The company also cites the world’s growth risks as global stock markets are now very high priced, and in this situation there is a market downturn in the market that can affect trust and spending.
The fourth risk factor in CEBR’s study is that, according to monetary data, the increase in global money supply slows down as interest rates rise.
The wider M2 financial indicator in China, for example, rose by 6.6 percent – half the rate of one year earlier – in the twelve months ended June.
However, the global emerging area also struggles, partly due to the tightening of the monetary tightening in the United States and the steep rise in the dollar, “highlight CEBR London analyst.
Global growth risks were also highlighted by other major London houses in their recent analyzes.
The Oxford Economics financial and economic analyst said in a recent statement: although the global recession is far from being based on expectations, and believes that there have been more risky times since the global financial crisis, however, it is considered that the recent cyclical risks example.
The house also lists the potential for a very sharp global wage growth spiral due to labor shortage deficiencies and the fact that, due to the resulting inflationary pressures, central banks respond to monetary tightening in spite of the recessionary risks, and these tensions are pushed by commercial wars, With the expected sharp decline in international bond buying in 2018-2019, global liquidity will begin to shrink, and the situation will be worsened by the strengthening of the dollar.
Oxford Economics analysts have reported on this latter factor: in particular, the reduction in the quantitative easing cycle of the Euro bank (ECB) makes it unlikely that the value of international bond purchases will fall to $ 500 billion this year next year and next year by $ 1200 billion last year.
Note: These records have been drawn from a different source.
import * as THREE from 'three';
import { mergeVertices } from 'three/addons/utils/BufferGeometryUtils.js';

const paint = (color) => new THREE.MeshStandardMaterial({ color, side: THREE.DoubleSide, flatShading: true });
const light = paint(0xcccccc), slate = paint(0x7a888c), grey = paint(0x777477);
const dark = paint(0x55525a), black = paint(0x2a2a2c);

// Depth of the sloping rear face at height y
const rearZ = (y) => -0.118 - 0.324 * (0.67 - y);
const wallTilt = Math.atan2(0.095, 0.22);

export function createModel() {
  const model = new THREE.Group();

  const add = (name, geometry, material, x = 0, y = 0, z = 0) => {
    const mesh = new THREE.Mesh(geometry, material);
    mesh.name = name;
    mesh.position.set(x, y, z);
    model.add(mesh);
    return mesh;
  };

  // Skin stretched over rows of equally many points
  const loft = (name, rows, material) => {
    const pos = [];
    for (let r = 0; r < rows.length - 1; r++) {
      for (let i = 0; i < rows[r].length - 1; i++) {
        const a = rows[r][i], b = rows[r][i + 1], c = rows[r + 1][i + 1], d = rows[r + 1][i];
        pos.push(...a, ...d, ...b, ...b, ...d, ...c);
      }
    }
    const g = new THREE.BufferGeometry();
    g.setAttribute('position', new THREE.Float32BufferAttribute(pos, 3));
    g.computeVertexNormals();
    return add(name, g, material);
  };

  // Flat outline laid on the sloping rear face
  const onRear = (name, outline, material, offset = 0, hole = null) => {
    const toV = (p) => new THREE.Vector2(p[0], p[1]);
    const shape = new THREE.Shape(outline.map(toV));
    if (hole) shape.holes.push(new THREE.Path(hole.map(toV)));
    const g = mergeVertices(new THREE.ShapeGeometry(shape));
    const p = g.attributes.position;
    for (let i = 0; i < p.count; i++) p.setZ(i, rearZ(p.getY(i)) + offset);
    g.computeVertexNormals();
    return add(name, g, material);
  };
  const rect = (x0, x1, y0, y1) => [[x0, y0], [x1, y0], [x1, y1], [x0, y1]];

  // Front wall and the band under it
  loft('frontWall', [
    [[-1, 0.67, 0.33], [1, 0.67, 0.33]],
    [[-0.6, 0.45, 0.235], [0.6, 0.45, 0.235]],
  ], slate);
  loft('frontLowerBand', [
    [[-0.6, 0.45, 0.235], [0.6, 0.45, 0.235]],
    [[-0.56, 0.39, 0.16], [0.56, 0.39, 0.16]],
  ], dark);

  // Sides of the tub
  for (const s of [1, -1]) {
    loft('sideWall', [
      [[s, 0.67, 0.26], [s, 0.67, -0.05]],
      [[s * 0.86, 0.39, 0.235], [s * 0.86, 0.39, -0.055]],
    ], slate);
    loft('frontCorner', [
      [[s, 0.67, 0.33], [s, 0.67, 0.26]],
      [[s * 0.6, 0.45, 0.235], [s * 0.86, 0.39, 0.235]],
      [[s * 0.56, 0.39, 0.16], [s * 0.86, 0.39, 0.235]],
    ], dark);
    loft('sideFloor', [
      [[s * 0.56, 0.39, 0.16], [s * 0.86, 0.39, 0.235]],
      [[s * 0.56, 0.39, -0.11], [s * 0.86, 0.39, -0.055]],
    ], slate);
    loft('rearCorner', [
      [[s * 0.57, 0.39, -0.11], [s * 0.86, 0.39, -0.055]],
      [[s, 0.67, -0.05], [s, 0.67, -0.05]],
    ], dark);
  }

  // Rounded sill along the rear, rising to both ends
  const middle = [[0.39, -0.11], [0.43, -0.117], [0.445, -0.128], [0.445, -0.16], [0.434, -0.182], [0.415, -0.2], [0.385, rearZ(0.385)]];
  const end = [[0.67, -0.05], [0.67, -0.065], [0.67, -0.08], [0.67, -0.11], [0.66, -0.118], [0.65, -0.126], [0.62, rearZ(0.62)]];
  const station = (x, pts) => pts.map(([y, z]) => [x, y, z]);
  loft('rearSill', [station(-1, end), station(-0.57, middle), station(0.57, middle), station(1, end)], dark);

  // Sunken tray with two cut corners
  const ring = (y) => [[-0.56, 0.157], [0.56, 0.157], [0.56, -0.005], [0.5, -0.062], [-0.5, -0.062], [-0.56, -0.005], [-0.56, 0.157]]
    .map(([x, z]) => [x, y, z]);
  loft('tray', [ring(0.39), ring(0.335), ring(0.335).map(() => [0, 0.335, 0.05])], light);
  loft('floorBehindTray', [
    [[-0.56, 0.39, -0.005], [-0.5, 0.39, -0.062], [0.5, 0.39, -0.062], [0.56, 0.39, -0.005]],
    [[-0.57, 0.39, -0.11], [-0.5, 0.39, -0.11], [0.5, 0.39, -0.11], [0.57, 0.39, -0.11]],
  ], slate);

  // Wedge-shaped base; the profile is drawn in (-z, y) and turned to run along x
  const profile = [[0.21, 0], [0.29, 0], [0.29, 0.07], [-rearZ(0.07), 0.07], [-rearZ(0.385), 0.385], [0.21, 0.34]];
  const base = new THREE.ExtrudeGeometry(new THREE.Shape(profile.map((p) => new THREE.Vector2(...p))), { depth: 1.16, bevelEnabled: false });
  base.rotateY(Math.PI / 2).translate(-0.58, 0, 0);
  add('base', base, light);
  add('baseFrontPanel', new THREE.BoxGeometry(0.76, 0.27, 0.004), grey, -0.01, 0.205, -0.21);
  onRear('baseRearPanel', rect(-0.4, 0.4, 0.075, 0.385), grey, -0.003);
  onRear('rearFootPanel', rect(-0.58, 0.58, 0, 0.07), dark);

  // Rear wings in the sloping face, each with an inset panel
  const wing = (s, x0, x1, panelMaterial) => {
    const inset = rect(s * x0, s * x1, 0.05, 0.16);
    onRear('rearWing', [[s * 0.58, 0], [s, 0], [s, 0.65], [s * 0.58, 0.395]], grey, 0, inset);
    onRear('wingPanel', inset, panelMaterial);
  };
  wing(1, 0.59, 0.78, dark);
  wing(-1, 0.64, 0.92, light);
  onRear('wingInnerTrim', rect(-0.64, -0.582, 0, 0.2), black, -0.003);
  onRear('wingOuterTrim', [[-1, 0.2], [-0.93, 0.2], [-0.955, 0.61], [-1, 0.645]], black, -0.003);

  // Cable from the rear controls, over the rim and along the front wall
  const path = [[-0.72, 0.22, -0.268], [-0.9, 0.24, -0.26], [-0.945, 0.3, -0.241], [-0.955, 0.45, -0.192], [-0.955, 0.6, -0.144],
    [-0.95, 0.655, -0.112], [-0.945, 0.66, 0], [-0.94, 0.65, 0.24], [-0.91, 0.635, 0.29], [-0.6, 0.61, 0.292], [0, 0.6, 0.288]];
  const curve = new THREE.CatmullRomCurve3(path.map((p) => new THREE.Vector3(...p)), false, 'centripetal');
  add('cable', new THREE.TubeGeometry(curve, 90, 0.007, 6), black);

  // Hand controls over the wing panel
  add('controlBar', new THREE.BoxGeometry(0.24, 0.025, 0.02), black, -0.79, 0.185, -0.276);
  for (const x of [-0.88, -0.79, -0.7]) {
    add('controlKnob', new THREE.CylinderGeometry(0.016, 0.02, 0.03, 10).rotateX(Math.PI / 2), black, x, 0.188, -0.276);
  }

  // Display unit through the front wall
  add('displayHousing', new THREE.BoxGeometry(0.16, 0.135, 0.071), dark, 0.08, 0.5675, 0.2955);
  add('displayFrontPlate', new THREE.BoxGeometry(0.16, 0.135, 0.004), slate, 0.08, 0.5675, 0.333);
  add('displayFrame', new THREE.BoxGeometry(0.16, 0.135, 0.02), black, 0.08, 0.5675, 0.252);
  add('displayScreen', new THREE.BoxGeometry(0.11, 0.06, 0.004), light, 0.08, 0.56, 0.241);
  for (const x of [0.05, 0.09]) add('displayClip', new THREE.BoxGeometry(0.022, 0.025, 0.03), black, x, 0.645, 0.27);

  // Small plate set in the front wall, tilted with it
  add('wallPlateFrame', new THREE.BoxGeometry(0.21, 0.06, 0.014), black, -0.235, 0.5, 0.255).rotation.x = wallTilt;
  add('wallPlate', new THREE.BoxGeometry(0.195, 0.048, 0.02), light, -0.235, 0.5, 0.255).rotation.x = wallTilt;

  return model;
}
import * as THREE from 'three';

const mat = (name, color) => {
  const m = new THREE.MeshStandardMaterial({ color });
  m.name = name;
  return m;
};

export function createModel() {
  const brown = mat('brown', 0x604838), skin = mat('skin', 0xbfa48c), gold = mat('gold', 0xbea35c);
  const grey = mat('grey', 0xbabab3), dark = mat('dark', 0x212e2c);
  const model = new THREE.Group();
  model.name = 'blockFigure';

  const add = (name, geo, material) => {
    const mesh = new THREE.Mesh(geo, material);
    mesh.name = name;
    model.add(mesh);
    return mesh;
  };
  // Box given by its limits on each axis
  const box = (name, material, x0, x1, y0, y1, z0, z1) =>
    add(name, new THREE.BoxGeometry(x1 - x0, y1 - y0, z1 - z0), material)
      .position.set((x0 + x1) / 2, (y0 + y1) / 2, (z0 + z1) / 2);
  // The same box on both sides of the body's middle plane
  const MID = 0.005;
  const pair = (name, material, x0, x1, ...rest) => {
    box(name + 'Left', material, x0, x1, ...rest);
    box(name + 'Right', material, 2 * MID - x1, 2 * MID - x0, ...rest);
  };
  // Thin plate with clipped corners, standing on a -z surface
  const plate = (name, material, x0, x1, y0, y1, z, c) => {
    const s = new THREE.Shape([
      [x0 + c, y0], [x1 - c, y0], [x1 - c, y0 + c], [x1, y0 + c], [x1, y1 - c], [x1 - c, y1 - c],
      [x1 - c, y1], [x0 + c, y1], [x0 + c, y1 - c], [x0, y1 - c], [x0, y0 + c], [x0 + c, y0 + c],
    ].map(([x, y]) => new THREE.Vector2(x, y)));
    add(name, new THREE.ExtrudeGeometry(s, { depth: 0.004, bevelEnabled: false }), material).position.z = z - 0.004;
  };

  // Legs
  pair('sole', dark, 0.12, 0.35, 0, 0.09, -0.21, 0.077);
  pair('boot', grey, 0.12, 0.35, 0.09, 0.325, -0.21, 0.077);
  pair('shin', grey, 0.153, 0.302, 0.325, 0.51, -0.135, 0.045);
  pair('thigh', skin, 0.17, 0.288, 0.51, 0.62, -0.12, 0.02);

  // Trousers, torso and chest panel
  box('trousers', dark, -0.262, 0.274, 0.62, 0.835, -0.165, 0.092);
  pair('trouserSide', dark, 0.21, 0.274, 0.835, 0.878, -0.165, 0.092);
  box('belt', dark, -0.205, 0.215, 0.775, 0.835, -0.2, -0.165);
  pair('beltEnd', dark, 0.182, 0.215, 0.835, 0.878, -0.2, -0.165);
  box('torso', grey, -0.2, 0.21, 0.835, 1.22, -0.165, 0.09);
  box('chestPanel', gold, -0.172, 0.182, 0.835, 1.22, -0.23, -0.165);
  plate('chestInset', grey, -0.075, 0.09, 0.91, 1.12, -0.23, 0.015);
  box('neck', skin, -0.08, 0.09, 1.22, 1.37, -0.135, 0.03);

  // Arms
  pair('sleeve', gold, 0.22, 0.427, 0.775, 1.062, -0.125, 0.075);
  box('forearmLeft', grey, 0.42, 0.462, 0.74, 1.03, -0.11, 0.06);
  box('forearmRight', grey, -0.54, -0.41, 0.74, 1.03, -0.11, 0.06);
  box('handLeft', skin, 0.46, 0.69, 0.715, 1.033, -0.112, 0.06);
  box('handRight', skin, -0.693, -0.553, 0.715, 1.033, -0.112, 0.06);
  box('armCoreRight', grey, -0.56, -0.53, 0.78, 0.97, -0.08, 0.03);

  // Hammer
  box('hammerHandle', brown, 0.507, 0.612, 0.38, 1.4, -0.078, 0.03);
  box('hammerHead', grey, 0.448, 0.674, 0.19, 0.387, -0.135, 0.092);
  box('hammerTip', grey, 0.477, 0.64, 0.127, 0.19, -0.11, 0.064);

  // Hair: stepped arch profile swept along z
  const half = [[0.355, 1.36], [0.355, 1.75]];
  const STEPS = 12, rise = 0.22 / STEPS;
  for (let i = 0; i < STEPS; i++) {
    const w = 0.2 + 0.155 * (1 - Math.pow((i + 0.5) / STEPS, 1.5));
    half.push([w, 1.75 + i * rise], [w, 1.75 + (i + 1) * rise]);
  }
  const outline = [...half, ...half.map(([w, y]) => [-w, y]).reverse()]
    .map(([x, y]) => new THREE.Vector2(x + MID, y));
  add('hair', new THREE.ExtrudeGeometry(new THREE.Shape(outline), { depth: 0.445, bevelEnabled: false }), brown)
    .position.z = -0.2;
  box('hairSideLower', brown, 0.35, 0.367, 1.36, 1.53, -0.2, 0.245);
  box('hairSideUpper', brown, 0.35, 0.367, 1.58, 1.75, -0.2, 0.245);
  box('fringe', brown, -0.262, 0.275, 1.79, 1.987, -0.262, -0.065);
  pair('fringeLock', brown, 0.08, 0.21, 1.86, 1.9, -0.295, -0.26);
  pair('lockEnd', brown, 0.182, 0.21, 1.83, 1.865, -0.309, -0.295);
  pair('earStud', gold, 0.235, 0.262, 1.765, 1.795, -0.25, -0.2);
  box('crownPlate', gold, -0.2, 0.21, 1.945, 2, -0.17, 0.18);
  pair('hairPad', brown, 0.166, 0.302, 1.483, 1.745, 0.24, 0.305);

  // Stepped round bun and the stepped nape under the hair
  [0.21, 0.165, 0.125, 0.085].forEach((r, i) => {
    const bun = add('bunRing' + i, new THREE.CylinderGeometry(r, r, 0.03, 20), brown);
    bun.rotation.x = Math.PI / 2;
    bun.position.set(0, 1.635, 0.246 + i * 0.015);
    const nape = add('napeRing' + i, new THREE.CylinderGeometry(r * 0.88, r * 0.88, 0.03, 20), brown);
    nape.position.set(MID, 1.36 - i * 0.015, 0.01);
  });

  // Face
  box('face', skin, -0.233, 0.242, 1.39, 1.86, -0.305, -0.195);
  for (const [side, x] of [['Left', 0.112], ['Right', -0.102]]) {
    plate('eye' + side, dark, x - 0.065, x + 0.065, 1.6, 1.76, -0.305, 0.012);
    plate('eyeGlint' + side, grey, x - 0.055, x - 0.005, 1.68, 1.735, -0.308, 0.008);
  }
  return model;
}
The house said, “the yellow-red warning system currently used by the yellow-red warning system it uses is” yellow lights blinking “.